I’m not attracted to my girlfriend – but I want to spend the rest of my life with her

<span>‘Sex with her is never really passionate and I don’t get much satisfaction from it.’</span><span>Composite: Guardian Design/Getty Images (posed by models)</span>
‘Sex with her is never really passionate and I don’t get much satisfaction from it.’Composite: Guardian Design/Getty Images (posed by models)

I’m struggling in my relationship and I think my girlfriend is catching on. I am an 18-year-old man and she is 19. I know already that she is the person I want to spend the rest of my life with. I know I am lucky to have found her and I don’t want to let her go. But, while she always has a high sex drive for me, I do not have the same for her. I have sex with her semi-regularly, but it is never really passionate and I don’t get much satisfaction from it. I’m aware that my feelings about her are coming through in everyday conversations. I sometimes mention, for instance, that what she is eating isn’t the best, or that she should go to the gym more often. I know this is unhealthy and is making her unhappy. I don’t know how to solve this problem, let alone work out what it even is.

At 18, you are just at the beginning of your sexual and relationship journey. It’s important to recognise that learning how to navigate sexual relationships and how to achieve true intimacy is a process that takes a lifetime. No matter how smart or accomplished a person might be, they will always make mistakes and have to learn from them.

What you are sensing in your girlfriend is a resistance to your attempts to control her. Where did that tendency come from? Is it similar to a relating style of, say, your father or your mother? Discuss it with your girlfriend. You might say: “I’ve noticed you resent it when I make certain suggestions and I’m sorry if that annoys you. Please help me to understand how it feels.”

Regarding your uncertainty about chemistry: if you have to question whether or not you are attracted to her, then there is most likely something about her that turns you off. That may not be her physicality; it could be a relationship element. You need to talk about true feelings; help her to feel safe and loved; and share what you both need, including what arouses you.

• Pamela Stephenson Connolly is a US-based psychotherapist who specialises in treating sexual disorders.

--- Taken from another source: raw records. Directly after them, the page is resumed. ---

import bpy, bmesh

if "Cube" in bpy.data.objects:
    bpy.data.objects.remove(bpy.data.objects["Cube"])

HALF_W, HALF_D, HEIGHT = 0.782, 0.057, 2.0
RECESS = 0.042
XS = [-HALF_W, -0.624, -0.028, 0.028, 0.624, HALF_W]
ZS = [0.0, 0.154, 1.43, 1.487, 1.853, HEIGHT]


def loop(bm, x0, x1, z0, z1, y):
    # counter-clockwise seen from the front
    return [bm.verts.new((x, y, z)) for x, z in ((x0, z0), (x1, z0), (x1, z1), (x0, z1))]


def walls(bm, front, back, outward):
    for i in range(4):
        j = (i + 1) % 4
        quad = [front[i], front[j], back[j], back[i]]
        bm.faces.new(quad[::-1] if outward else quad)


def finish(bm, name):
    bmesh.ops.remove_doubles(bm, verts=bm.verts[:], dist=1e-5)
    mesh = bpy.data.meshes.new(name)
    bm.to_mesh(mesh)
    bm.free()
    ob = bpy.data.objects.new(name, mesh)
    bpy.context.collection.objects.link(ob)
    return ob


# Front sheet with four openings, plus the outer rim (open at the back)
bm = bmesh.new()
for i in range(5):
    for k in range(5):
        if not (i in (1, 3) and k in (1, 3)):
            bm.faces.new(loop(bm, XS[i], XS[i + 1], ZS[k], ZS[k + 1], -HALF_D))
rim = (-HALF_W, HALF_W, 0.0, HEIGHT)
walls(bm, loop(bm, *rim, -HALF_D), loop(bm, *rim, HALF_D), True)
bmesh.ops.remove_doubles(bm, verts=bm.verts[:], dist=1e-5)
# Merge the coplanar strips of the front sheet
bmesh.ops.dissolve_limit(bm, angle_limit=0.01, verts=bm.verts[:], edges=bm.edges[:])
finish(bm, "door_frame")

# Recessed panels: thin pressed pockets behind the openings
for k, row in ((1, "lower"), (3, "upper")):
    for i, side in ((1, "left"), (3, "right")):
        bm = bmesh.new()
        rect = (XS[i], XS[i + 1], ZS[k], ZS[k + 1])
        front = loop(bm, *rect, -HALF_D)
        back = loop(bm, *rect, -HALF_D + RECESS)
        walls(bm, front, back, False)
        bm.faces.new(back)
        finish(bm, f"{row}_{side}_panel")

• If you would like advice from Pamela on sexual matters, send us a brief description of your concerns to private.lives@theguardian.com (please don’t send attachments). Each week, Pamela chooses one problem to answer, which will be published online. She regrets that she cannot enter into personal correspondence. Submissions are subject to our terms and conditions.